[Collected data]
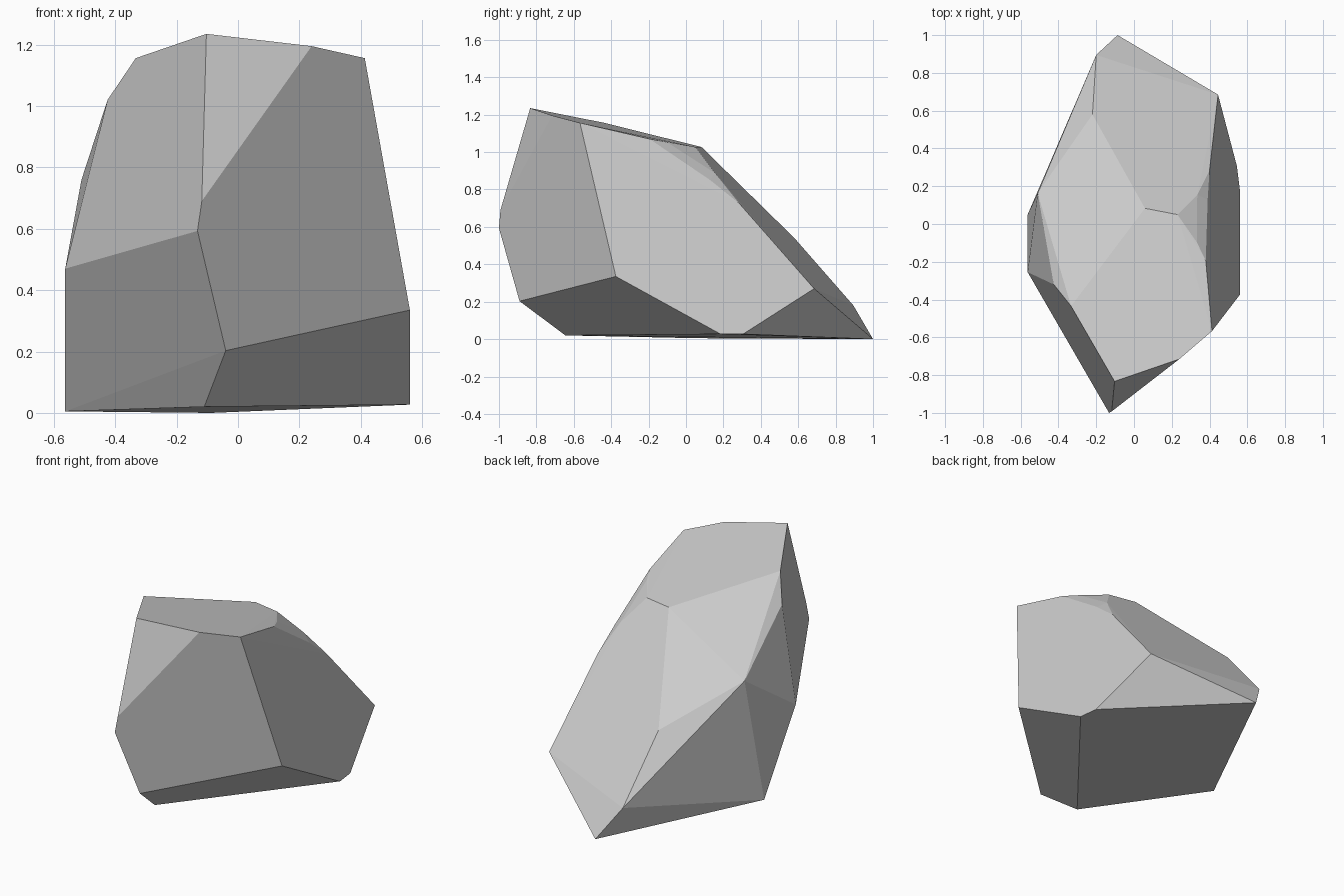
import bpy, bmesh, math

# Corners of the faceted boulder
base = [(-0.11, -0.645, 0.02), (0.56, 0.185, 0.027), (0.545, 0.305, 0.027),
        (-0.087, 1.0, 0.0), (-0.563, 0.05, 0.005)]
middle = [(-0.04, -0.89, 0.203), (0.56, -0.375, 0.335), (0.445, 0.685, 0.27),
          (-0.20, 0.895, 0.18), (-0.22, 0.58, 0.54), (-0.51, 0.163, 0.76),
          (-0.563, -0.255, 0.47), (-0.132, -1.0, 0.593), (-0.118, -0.992, 0.69)]
crown = [(-0.103, -0.833, 1.235), (0.24, -0.715, 1.195), (0.413, -0.567, 1.156),
         (0.38, -0.195, 1.07), (0.333, -0.097, 1.05), (0.39, 0.13, 0.85),
         (0.335, 0.155, 0.888), (0.40, 0.285, 0.725), (0.23, 0.05, 1.027),
         (0.058, 0.083, 1.027), (-0.425, -0.32, 1.02), (-0.333, -0.435, 1.156)]

# Wrap the corners in a convex hull and merge triangles into flat facets
bm = bmesh.new()
for co in base + middle + crown:
    bm.verts.new(co)
hull = bmesh.ops.convex_hull(bm, input=bm.verts[:])
loose = [v for v in bm.verts if not v.link_faces]
bmesh.ops.delete(bm, geom=loose, context='VERTS')
bmesh.ops.dissolve_limit(bm, angle_limit=math.radians(2.5),
                         verts=bm.verts[:], edges=bm.edges[:])
bmesh.ops.recalc_face_normals(bm, faces=bm.faces[:])

mesh = bpy.data.meshes.new("boulder")
bm.to_mesh(mesh)
bm.free()
bpy.context.collection.objects.link(bpy.data.objects.new("boulder", mesh))
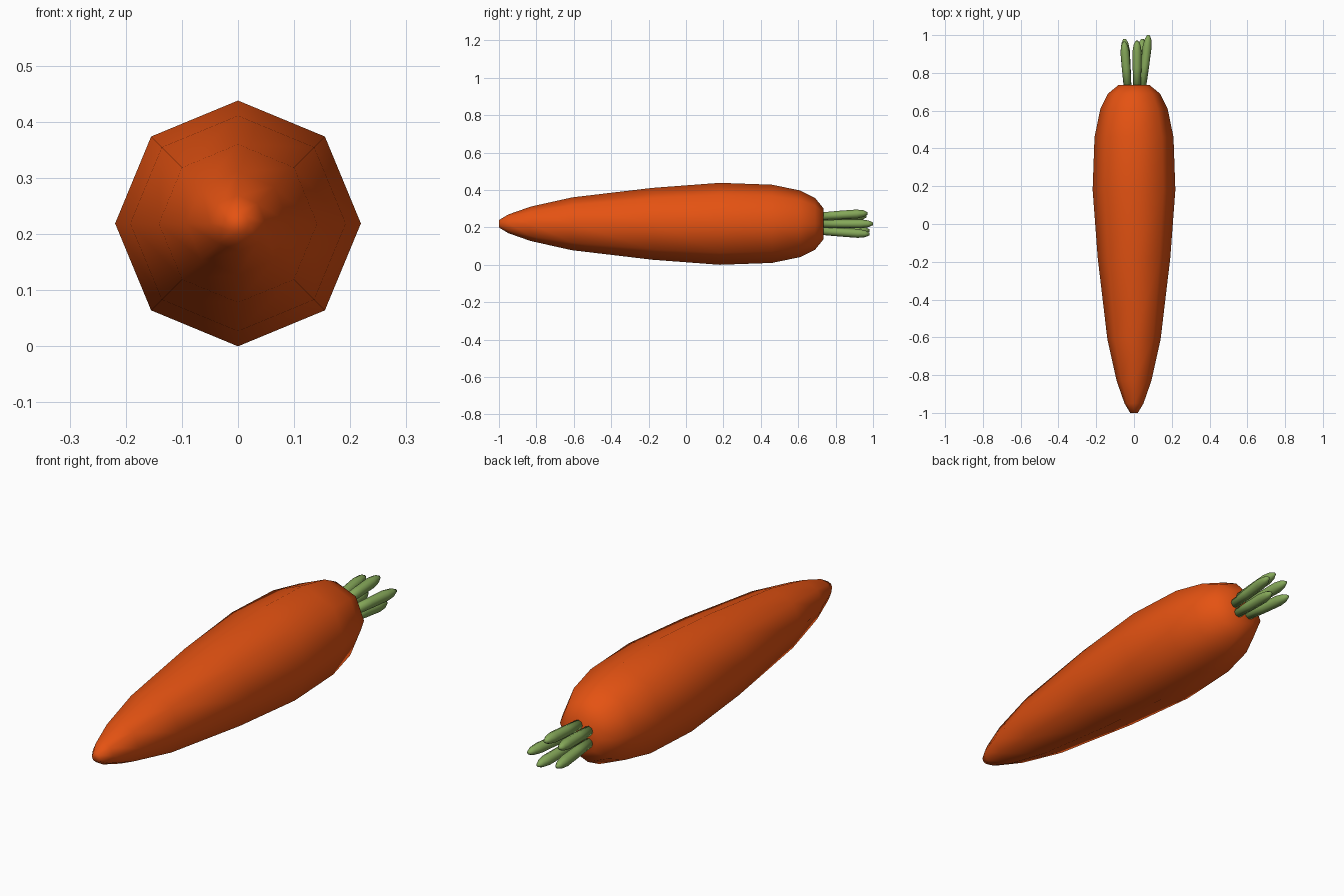
import bpy, bmesh, math
from mathutils import Vector

if "Cube" in bpy.data.objects:
    bpy.data.objects.remove(bpy.data.objects["Cube"])

CZ = 0.219  # height of the root's axis


def material(name, rgb):
    m = bpy.data.materials.new(name)
    m.diffuse_color = (*rgb, 1)
    m.use_nodes = True
    m.node_tree.nodes["Principled BSDF"].inputs["Base Color"].default_value = m.diffuse_color
    return m


orange = material("carrot orange", (0.78, 0.085, 0.006))
green = material("stalk green", (0.235, 0.39, 0.10))


def lathe(name, profile, sides, mat, start, direction):
    """Closed body of rings (distance, radius) along a direction."""
    bm = bmesh.new()
    rings = []
    for d, r in profile:
        rings.append([bm.verts.new((r * math.cos(math.tau * i / sides),
                                    r * math.sin(math.tau * i / sides), d))
                      for i in range(sides)])
    for a, b in zip(rings, rings[1:]):
        for i in range(sides):
            j = (i + 1) % sides
            bm.faces.new((a[i], a[j], b[j], b[i]))
    bm.faces.new(rings[0][::-1])
    bm.faces.new(rings[-1])
    turn = Vector((0, 0, 1)).rotation_difference(Vector(direction)).to_matrix().to_4x4()
    bm.transform(turn)
    bmesh.ops.translate(bm, verts=bm.verts, vec=start)
    bmesh.ops.recalc_face_normals(bm, faces=bm.faces)
    for f in bm.faces:
        f.smooth = True
    me = bpy.data.meshes.new(name)
    bm.to_mesh(me)
    bm.free()
    me.materials.append(mat)
    ob = bpy.data.objects.new(name, me)
    bpy.context.collection.objects.link(ob)
    return ob


# Eight-sided tapering root, tip to crown
root = [(-1.0, 0.02), (-0.95, 0.05), (-0.83, 0.092), (-0.61, 0.141),
        (-0.18, 0.192), (0.18, 0.219), (0.46, 0.209), (0.61, 0.178),
        (0.69, 0.138), (0.735, 0.083)]
lathe("root", root, 8, orange, (0, 0, CZ), (0, 1, 0))

# Five short splayed stalks: base x, base z, tip x, tip z, tip y
stalks = [(0.042, 0.0, 0.077, 0.0, 1.0),
          (0.016, 0.040, 0.016, 0.056, 0.97),
          (-0.033, 0.026, -0.052, 0.042, 0.965),
          (-0.033, -0.026, -0.050, -0.036, 0.98),
          (0.024, -0.038, 0.045, -0.055, 0.98)]
for n, (bx, bz, tx, tz, ty) in enumerate(stalks):
    base = Vector((bx, 0.71, CZ + bz))
    way = Vector((tx, ty, CZ + tz)) - base
    L = way.length
    shape = [(0, 0.020), (0.45 * L, 0.023), (0.78 * L, 0.024),
             (0.92 * L, 0.018), (L, 0.007)]
    lathe(f"stalk_{n + 1}", shape, 8, green, base, way)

→ EXERCISE GOAL
There is a run of lines above from the one with "from mathutils import Vector" to the one with "m.use_nodes = True"; print exactly that run, both ends included, and nothing else.

→ EXERCISE RESPONSE
from mathutils import Vector

if "Cube" in bpy.data.objects:
    bpy.data.objects.remove(bpy.data.objects["Cube"])

CZ = 0.219  # height of the root's axis


def material(name, rgb):
    m = bpy.data.materials.new(name)
    m.diffuse_color = (*rgb, 1)
    m.use_nodes = True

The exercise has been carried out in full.